Posted on Feb 12, 2018
As we reported at length in a previous blog, exposure to the parasite-infested waters of Vietnam has caused bile-duct cancer in countless veterans. The cancer is aggressive, hard to detect, and often fatal.
Despite the fact that the Department of Veterans' Affairs' ("VA") medical system encountered 700 veterans with the rare cancer between 2001 and 2016, the VA remains largely in self-serving denial. Its representatives have continuously insisted that they are “not aware of any studies that show that bile-duct cancer occurs more often in U.S. Vietnam War Veterans than in other groups of people.” Because it is essential that veterans seeking disability benefits prove that their disability is connected to their time in service, the VA has relied on this lack of studies to deny disability benefits for bile-duct cancer 75% of the time.

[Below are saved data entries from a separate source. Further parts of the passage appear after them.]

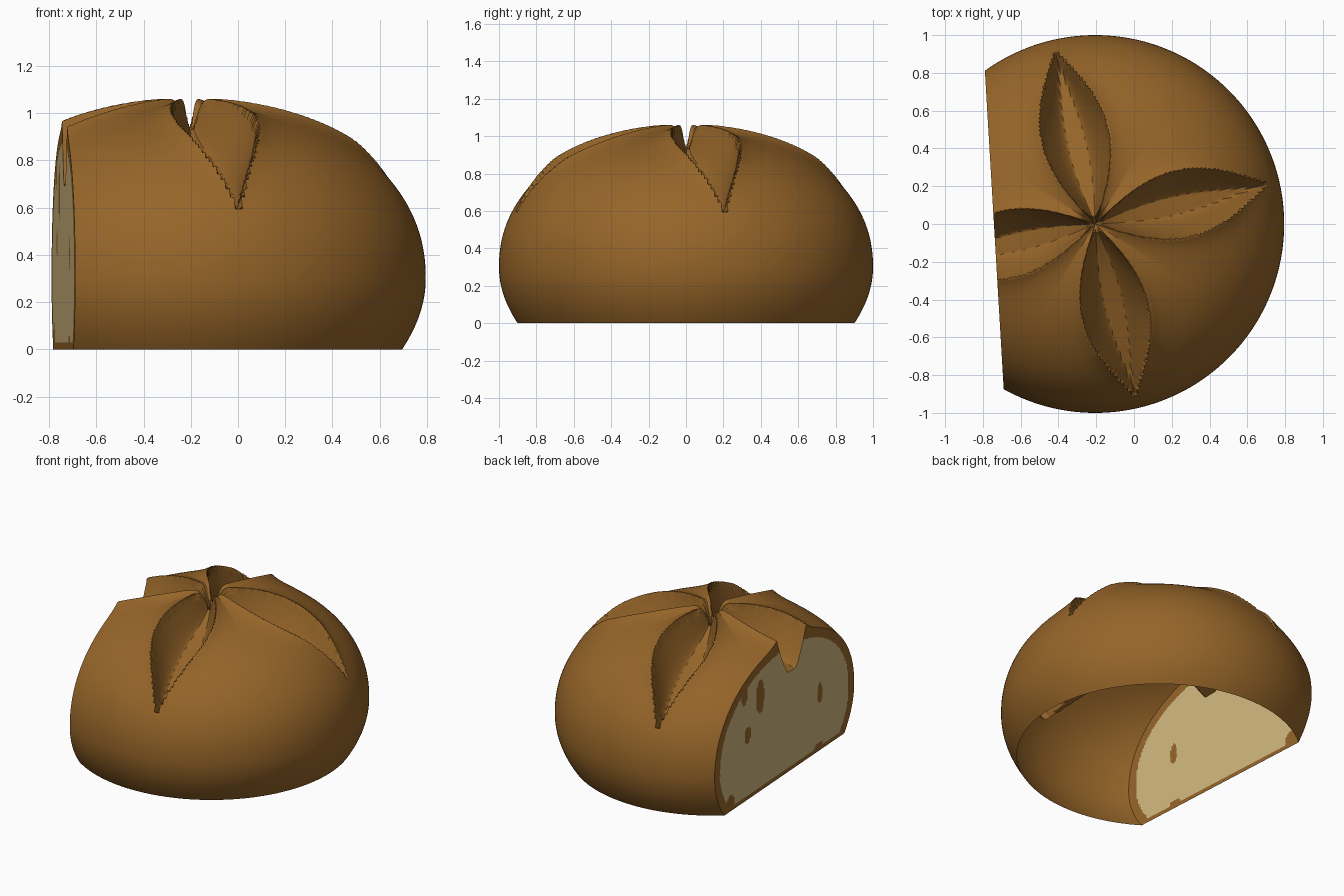
import bpy, bmesh, math
from mathutils import Vector, kdtree

if "Cube" in bpy.data.objects:
    bpy.data.objects.remove(bpy.data.objects["Cube"])

CENTRE = Vector((-0.205, 0, 0))
POWER = 2.15            # roundness of the dome
BELLY, RISE = 0.3, 0.73  # height of the widest ring, dome above it
SCORE_LEN = 0.93
CUT_A, CUT_B = Vector((-0.79, 0.82, 0)), Vector((-0.69, -0.87, 0))
CUT_NORMAL = Vector((CUT_B.y - CUT_A.y, CUT_A.x - CUT_B.x, 0)).normalized()


def material(name, rgb):
    mat = bpy.data.materials.new(name)
    mat.use_nodes = True
    mat.diffuse_color = (*rgb, 1)
    mat.node_tree.nodes["Principled BSDF"].inputs["Base Color"].default_value = (*rgb, 1)
    return mat


def add_object(name, bm, mats):
    mesh = bpy.data.meshes.new(name)
    bm.to_mesh(mesh)
    bm.free()
    obj = bpy.data.objects.new(name, mesh)
    bpy.context.collection.objects.link(obj)
    for mat in mats:
        mesh.materials.append(mat)
    return obj


def dome_profile(rings, skirt):
    """Radius and height from the crown down to the base."""
    pts = []
    for i in range(1, rings + 1):
        a = i / rings * math.pi / 2
        pts.append((math.sin(a) ** (2 / POWER),
                    BELLY + RISE * max(math.cos(a), 0) ** (2 / POWER)))
    for i in range(1, skirt + 1):
        t = i / skirt
        pts.append((1 - 0.1 * t * t, BELLY * (1 - t)))
    return pts


def score_height(x, y):
    """Height change from the four leaf-shaped scores and their raised lips."""
    lip, groove = 0.0, 0.0
    inside = False
    for k in range(4):
        a = math.radians(13 + 90 * k)
        u = x * math.cos(a) + y * math.sin(a)
        v = abs(y * math.cos(a) - x * math.sin(a))
        if not 0 < u < SCORE_LEN:
            continue
        s = math.sin(math.pi * u / SCORE_LEN)
        width = 0.18 * s
        edge = 0.035 * min(1, (SCORE_LEN - u) / 0.25)
        if v < width:
            t = min(1, (1 - v / width) / 0.7)
            t = t * (1.6 - 0.6 * t)
            depth = 0.23 * s ** 0.45
            groove = min(groove, edge - (depth + edge) * t)
            lip = max(lip, edge * (1 - t))
            inside = inside or t > 0.12
        else:
            lip = max(lip, edge * math.exp((width - v) / 0.06))
    hub = -0.15 * math.exp(-(x * x + y * y) / 0.003)
    if inside:
        return min(groove, hub)
    return lip + hub


# Crust: a hollow dome with scored top, open underneath
def build_crust(segments=360):
    bm = bmesh.new()
    crown = bm.verts.new(CENTRE + Vector((0, 0, BELLY + RISE - 0.15)))
    previous = None
    for r, z in dome_profile(130, 16):
        ring = []
        for j in range(segments):
            a = 2 * math.pi * j / segments
            p = Vector((r * math.cos(a), r * math.sin(a), z))
            if z > BELLY:
                out = Vector((p.x * 0.4, p.y * 0.4, z)).normalized()
                p += out * score_height(p.x, p.y)
            ring.append(bm.verts.new(CENTRE + p))
        for j in range(segments):
            n = (j + 1) % segments
            if previous is None:
                bm.faces.new((crown, ring[j], ring[n]))
            else:
                bm.faces.new((previous[j], ring[j], ring[n], previous[n]))
        previous = ring
    return bm


# Cut side: flat slice filling the opening, split into small cells for colouring
def build_slice(cut_edges):
    bm = bmesh.new()
    copies = {}
    for edge in cut_edges:
        for v in edge.verts:
            if v not in copies:
                copies[v] = bm.verts.new(v.co)
        bm.edges.new([copies[v] for v in edge.verts])
    ends = [v for v in bm.verts if len(v.link_edges) == 1]
    if len(ends) == 2:
        bm.edges.new(ends)
    bmesh.ops.triangle_fill(bm, use_beauty=True, edges=bm.edges[:], normal=CUT_NORMAL)
    step = 0.014
    for axis, low, high in ((Vector((0, 1, 0)), -0.9, 0.9), (Vector((0, 0, 1)), 0, 1)):
        for i in range(1, int((high - low) / step)):
            bmesh.ops.bisect_plane(bm, geom=bm.verts[:] + bm.edges[:] + bm.faces[:],
                                   plane_co=axis * (low + i * step), plane_no=axis)
    bm.normal_update()
    for f in bm.faces:
        if f.normal.dot(CUT_NORMAL) < 0:
            f.normal_flip()
    return bm


# Air pockets as y, z, half width, half height
PORES = [(0.45, 0.77, 0.04, 0.1), (0.26, 0.66, 0.05, 0.12),
         (-0.46, 0.4, 0.03, 0.07), (0.41, 0.45, 0.035, 0.06),
         (0.62, 0.06, 0.05, 0.05), (-0.45, 0.03, 0.05, 0.03)]


def colour_slice(bm):
    outline = dome_profile(130, 30)
    tree = kdtree.KDTree(len(outline))
    for i, (r, z) in enumerate(outline):
        tree.insert((r, 0, z), i)
    tree.balance()
    for f in bm.faces:
        c = f.calc_center_median()
        r = (c - CENTRE).xy.length
        crumb = c.z > 0.03 and tree.find((r, 0, c.z))[2] > 0.055
        pore = any(((c.y - y) / w) ** 2 + ((c.z - z) / h) ** 2 < 1 for y, z, w, h in PORES)
        f.material_index = 1 if crumb and not pore else 0


brown = material("crust brown", (0.305, 0.13, 0.022))
cream = material("crumb cream", (0.64, 0.48, 0.21))

shell = build_crust()
result = bmesh.ops.bisect_plane(shell, geom=shell.verts[:] + shell.edges[:] + shell.faces[:],
                                plane_co=CUT_A, plane_no=CUT_NORMAL, clear_outer=True)
cut_edges = [g for g in result["geom_cut"] if isinstance(g, bmesh.types.BMEdge)]
slice_bm = build_slice(cut_edges)
colour_slice(slice_bm)
add_object("cut_face", slice_bm, [brown, cream])
crust = add_object("crust", shell, [brown])

bpy.ops.object.select_all(action='DESELECT')
crust.select_set(True)
bpy.context.view_layer.objects.active = crust
bpy.ops.object.shade_smooth_by_angle(angle=math.radians(35))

The VA’s indifference has been a horrible assault on the veterans’ community, similar to that experienced by the victims of Agent Orange-related illnesses.

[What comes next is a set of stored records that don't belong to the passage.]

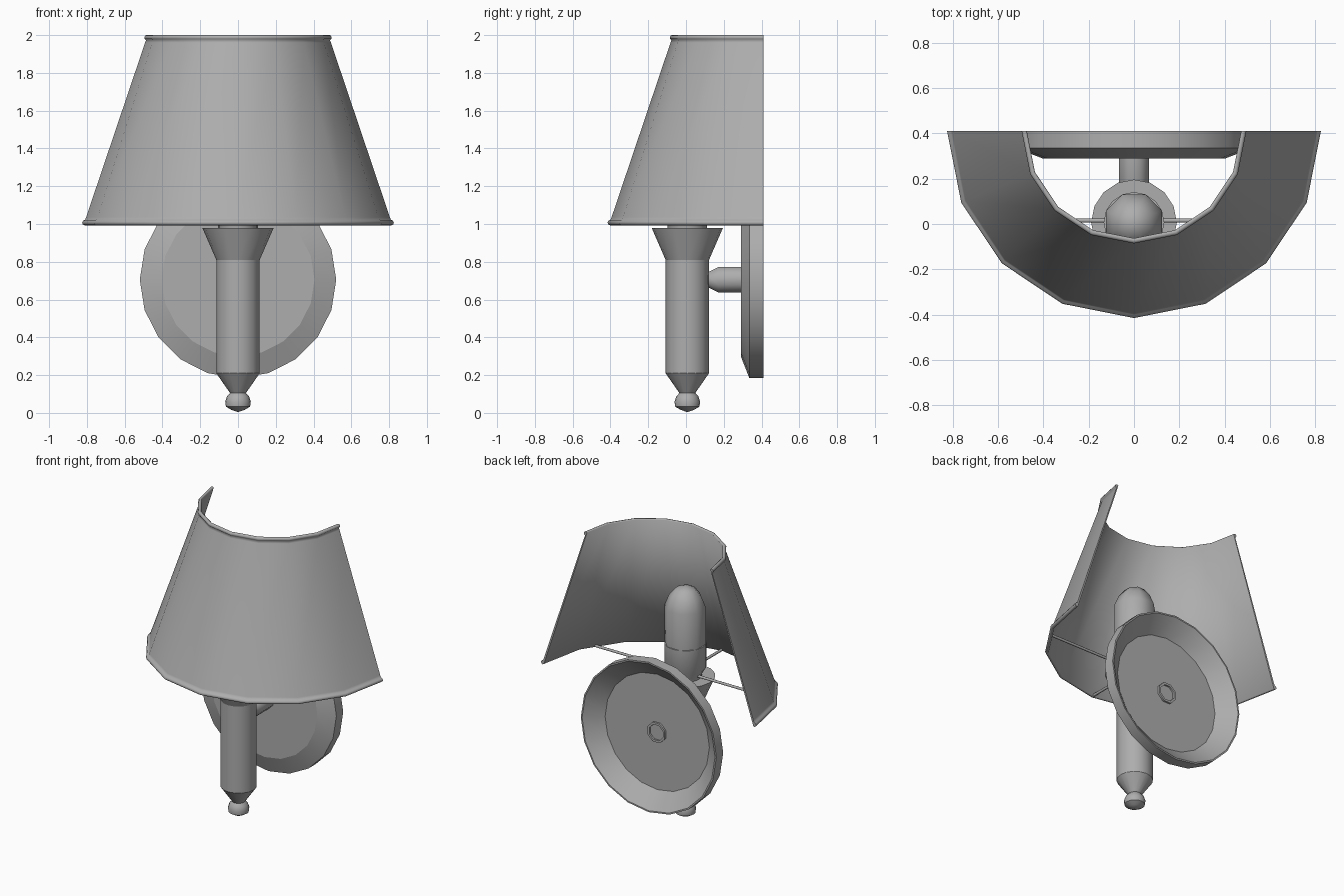
import bpy, bmesh, math
from mathutils import Matrix, Vector

if "Cube" in bpy.data.objects:
    bpy.data.objects.remove(bpy.data.objects["Cube"])

grey = bpy.data.materials.new("mid_grey")
grey.diffuse_color = (0.42, 0.42, 0.42, 1)
grey.use_nodes = True
grey.node_tree.nodes["Principled BSDF"].inputs["Base Color"].default_value = grey.diffuse_color


def finish(bm, name, angle):
    bmesh.ops.remove_doubles(bm, verts=bm.verts, dist=1e-5)
    bmesh.ops.recalc_face_normals(bm, faces=bm.faces)
    mesh = bpy.data.meshes.new(name)
    bm.to_mesh(mesh)
    bm.free()
    mesh.materials.append(grey)
    ob = bpy.data.objects.new(name, mesh)
    bpy.context.collection.objects.link(ob)
    bpy.ops.object.select_all(action='DESELECT')
    ob.select_set(True)
    bpy.context.view_layer.objects.active = ob
    bpy.ops.object.shade_smooth_by_angle(angle=math.radians(angle))
    return ob


def lathe(name, profile, sides, matrix=Matrix(), start=0.0, sweep=math.tau,
          closed=False, angle=30):
    """Revolve (radius, height) points round z; partial sweeps get end caps."""
    bm = bmesh.new()
    full = sweep > 6.28
    rings = []
    for i in range(sides if full else sides + 1):
        a = start + sweep * i / sides
        rings.append([bm.verts.new(matrix @ Vector((r * math.cos(a), r * math.sin(a), z)))
                      for r, z in profile])
    n = len(profile)
    for i in range(sides):
        p, q = rings[i], rings[(i + 1) % len(rings)]
        for j in range(n if closed else n - 1):
            k = (j + 1) % n
            bm.faces.new((p[j], q[j], q[k], p[k]))
    if not full:
        bm.faces.new(rings[0])
        bm.faces.new(rings[-1])
    bmesh.ops.dissolve_degenerate(bm, dist=1e-5, edges=bm.edges)
    return finish(bm, name, angle)


def rod(name, a, b, r):
    a, b = Vector(a), Vector(b)
    d = b - a
    m = Matrix.Translation(a) @ d.to_track_quat('Z', 'Y').to_matrix().to_4x4()
    return lathe(name, [(0, 0), (r, 0), (r, d.length), (0, d.length)], 8, m, angle=50)


# Half-cone shade, wall and rolled rims in one softly shaded section
WALL = 0.41
lathe("shade", [(0.803, 0.998), (0.812, 0.993), (0.822, 0.998), (0.825, 1.008),
                (0.820, 1.018), (0.810, 1.022), (0.804, 1.036),
                (0.492, 1.960), (0.487, 1.974), (0.494, 1.980), (0.496, 1.990),
                (0.490, 1.999), (0.480, 2.0), (0.473, 1.995)], 8,
      Matrix.Translation((0, WALL, 0)), math.pi, math.pi, closed=True, angle=75)

# Turned stem with finial and flared cup
axis = Matrix.Translation((0, 0.007, 0))
lathe("finial", [(0, 0.004), (0.035, 0.016), (0.064, 0.033), (0.068, 0.06),
                 (0.058, 0.088), (0.042, 0.105), (0.042, 0.11)], 16, axis, angle=35)
lathe("stem", [(0, 0.105), (0.042, 0.105), (0.115, 0.21), (0.115, 0.81),
               (0.189, 0.98), (0, 0.98)], 16, axis, angle=22.8)

# Socket sleeve and bulb
lathe("socket", [(0, 0.97), (0.105, 0.97), (0.105, 1.0), (0.134, 1.05),
                 (0.134, 1.21), (0, 1.21)], 16, axis)
lathe("bulb", [(0, 1.2), (0.134, 1.2), (0.134, 1.46), (0.105, 1.53),
               (0.065, 1.58), (0, 1.60)], 8, axis, start=math.pi / 8, angle=50)

# Thin wires carrying the shade
rod("shade_wire_left", (-0.10, 0.015, 1.005), (-0.70, 0.015, 1.005), 0.009)
rod("shade_wire_right", (0.10, 0.015, 1.005), (0.70, 0.015, 1.005), 0.009)
rod("shade_wire_front", (0, -0.10, 1.005), (0, -0.395, 1.005), 0.009)

# Wall plate: hollow dish facing the wall (local z points to +y)
to_wall = Matrix.Translation((0, 0, 0.705)) @ Matrix.Rotation(-math.pi / 2, 4, 'X')
lathe("wall_plate", [(0, 0.29), (0.405, 0.29), (0.52, 0.335), (0.52, WALL),
                     (0.51, WALL), (0.40, 0.315), (0, 0.315)], 20, to_wall, angle=19.5)

# Arm from stem to plate, with a hollow end behind the plate
lathe("arm", [(0, 0.11), (0.045, 0.12), (0.072, 0.17), (0.072, 0.328),
              (0.056, 0.328), (0.056, 0.316), (0, 0.316)], 8, to_wall,
      start=math.pi / 8, angle=46)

Thankfully, a recent study (“the study”) weakens the VA’s claims by providing undeniable proof that Vietnam veterans are in fact more likely than other groups to be affected by bile-duct cancer.
One in Four Vietnam Veterans Harbored the Parasite
The study, which was conducted by the Northport VA, screened 50 Vietnam veterans who ate undercooked freshwater fish while serving in Vietnam. Of those studied, nearly one in four were found to have harbored the cancer-causing parasite at some point.
Because the parasite can also be inadvertently ingested through drinking water or bathing, it is likely that the study, which only reflects the experience of veterans who ingested the parasite through the consumption of undercooked fish, understate the severity of the issue.
Senator Chuck Schumer and Representative Tom Suozzi Push the VA to Do More
Long-time veterans’ advocates Chuck Schumer and Tom Suozzi have released statements insisting that the VA conduct a broader study. With more research, it is possible that bile-duct cancer will be labeled “presumptive,” meaning that the VA will “presume” that the cancer was caused by a veteran’s time in service for the purpose of disability benefits. As of now, the burden of proving service-connection is on the veterans themselves.
Don’t Wait – Veterans Exposed to the Parasite in Vietnam Can Win Benefits with the Help of a Veterans’ Law Attorney
Even though the VA has yet to label bile-duct cancer presumptive, it is still possible to win disability benefits, particularly with the help of an experienced Veterans’ Law attorney.
If you are a Vietnam veteran with bile-duct cancer, we encourage you to apply for benefits through your regional office (“RO”) right away. If your RO denies your application or gives you an unacceptable rating decision, we are here to help. With decades of combined experience cutting through VA bias and successfully overturning RO decisions, we are confident we can win you the benefits you deserve. Once you have your RO decision, send us a note or give us a call at (877) 629-1712. We will take care of the VA so that you can focus on what matters most.